An ambulance carrying Covid-19 patients is at a hospital in Kathmandu, Nepal, on April 26. Sulav Shrestha/Xinhua/Getty Images

A new wave of Covid-19 infections has struck Nepal, causing shortages of hospital beds in 22 districts, health officials said on Saturday.

According to Nepal’s Health Emergency Operation Center, the rate of infections has increased "beyond the control of the health system" among 22 districts, most of which are at India-Nepal border.

"Three or four patients with low oxygen rate are waiting for the bed right now, but all the beds [are] full. I feel so sorry for the patients," said Prakash Thapa, Medical Superintendent of Bheri Hospital Nepalgunj Banke District.  

On Thursday, Nepali authorities have imposed a two-week lockdown in capital city Kathmandu in efforts to curb the spread of Covid-19. 

Authorities have also urged Nepali citizens not to travel internationally or domestically. 

Nepal reported 5,657 new Covid-19 cases on Friday, edging closer to the daily record of 5,743 in October 2020.

The country also reported 33 deaths on Friday, according to John Hopkins University.

11:41 a.m. ET, May 1, 2021

India receives 150,000 doses of Russia's Sputnik V vaccine

From Manveena Suri in New Delhi and Mitch McCluskey in Atlanta

India has received 150,000 doses of Russia’s Sputnik V vaccine as the country grapples with a brutal second wave of the pandemic, the government said Saturday.

Arindam Bagchi, the Ministry of External Affairs spokesperson, said the doses, delivered to Hyderabad, would be the first of millions to be sent to India.

“Deeply value support from long-standing friend Russia.

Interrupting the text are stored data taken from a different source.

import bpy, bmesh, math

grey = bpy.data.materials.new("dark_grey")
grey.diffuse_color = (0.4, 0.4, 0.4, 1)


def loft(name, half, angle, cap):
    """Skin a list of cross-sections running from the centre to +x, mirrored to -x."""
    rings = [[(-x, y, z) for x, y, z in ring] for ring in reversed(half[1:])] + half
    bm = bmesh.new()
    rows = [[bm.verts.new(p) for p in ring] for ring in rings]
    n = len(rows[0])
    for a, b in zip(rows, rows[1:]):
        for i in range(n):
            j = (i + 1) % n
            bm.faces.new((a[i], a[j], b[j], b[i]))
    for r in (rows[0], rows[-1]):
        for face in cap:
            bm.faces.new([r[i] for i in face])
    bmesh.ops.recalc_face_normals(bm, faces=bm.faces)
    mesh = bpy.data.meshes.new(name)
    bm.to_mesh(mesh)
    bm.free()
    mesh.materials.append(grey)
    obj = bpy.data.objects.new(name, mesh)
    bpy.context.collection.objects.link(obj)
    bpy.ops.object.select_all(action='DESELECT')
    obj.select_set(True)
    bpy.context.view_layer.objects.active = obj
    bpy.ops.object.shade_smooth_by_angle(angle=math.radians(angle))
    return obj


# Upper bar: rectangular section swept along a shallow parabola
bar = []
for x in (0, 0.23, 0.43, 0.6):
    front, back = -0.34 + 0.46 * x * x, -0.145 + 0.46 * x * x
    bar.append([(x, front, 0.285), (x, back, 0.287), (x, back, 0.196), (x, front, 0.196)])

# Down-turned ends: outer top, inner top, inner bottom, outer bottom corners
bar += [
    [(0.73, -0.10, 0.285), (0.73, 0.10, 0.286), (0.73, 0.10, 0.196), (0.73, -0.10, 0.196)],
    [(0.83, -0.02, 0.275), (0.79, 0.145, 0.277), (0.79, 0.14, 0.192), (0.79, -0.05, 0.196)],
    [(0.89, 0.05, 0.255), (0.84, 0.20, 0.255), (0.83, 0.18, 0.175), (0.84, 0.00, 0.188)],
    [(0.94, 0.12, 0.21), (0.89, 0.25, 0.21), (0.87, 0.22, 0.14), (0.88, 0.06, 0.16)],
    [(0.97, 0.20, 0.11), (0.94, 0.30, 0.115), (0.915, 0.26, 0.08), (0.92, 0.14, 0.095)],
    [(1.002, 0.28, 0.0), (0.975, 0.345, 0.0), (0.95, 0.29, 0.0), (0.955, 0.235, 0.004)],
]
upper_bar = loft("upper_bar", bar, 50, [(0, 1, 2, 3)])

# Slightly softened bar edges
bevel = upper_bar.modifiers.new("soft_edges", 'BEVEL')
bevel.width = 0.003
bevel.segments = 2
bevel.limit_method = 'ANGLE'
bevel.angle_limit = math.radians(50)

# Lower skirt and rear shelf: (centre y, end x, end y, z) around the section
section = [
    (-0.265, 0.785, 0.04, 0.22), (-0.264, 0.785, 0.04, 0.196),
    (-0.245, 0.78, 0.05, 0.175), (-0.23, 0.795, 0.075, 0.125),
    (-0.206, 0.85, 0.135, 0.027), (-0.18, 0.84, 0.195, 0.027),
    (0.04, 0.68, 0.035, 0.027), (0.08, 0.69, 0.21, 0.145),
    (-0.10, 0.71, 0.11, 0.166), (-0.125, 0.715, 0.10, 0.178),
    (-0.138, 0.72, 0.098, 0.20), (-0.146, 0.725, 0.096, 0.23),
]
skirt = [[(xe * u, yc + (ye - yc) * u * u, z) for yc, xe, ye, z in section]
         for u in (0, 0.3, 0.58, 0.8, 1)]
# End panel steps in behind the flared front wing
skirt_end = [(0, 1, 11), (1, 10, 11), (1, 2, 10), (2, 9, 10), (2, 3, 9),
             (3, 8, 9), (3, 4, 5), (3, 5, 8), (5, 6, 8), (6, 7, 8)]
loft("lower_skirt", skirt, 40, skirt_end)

Over a decade of India-Russia special & privileged strategic partnership,” Bagchi said in the tweet.

India's drug regulator, the Drugs Controller General of India, approved the Sputnik V vaccine for use last month.

“As [Russia and India] continue dedicated joint efforts to combat the Covid-19, this move is especially important to support the Indian Government’s endeavors to mitigate deadly 2nd wave & save lives,” the Russian Ambassador to India Nikolay Kudashev said in a tweet.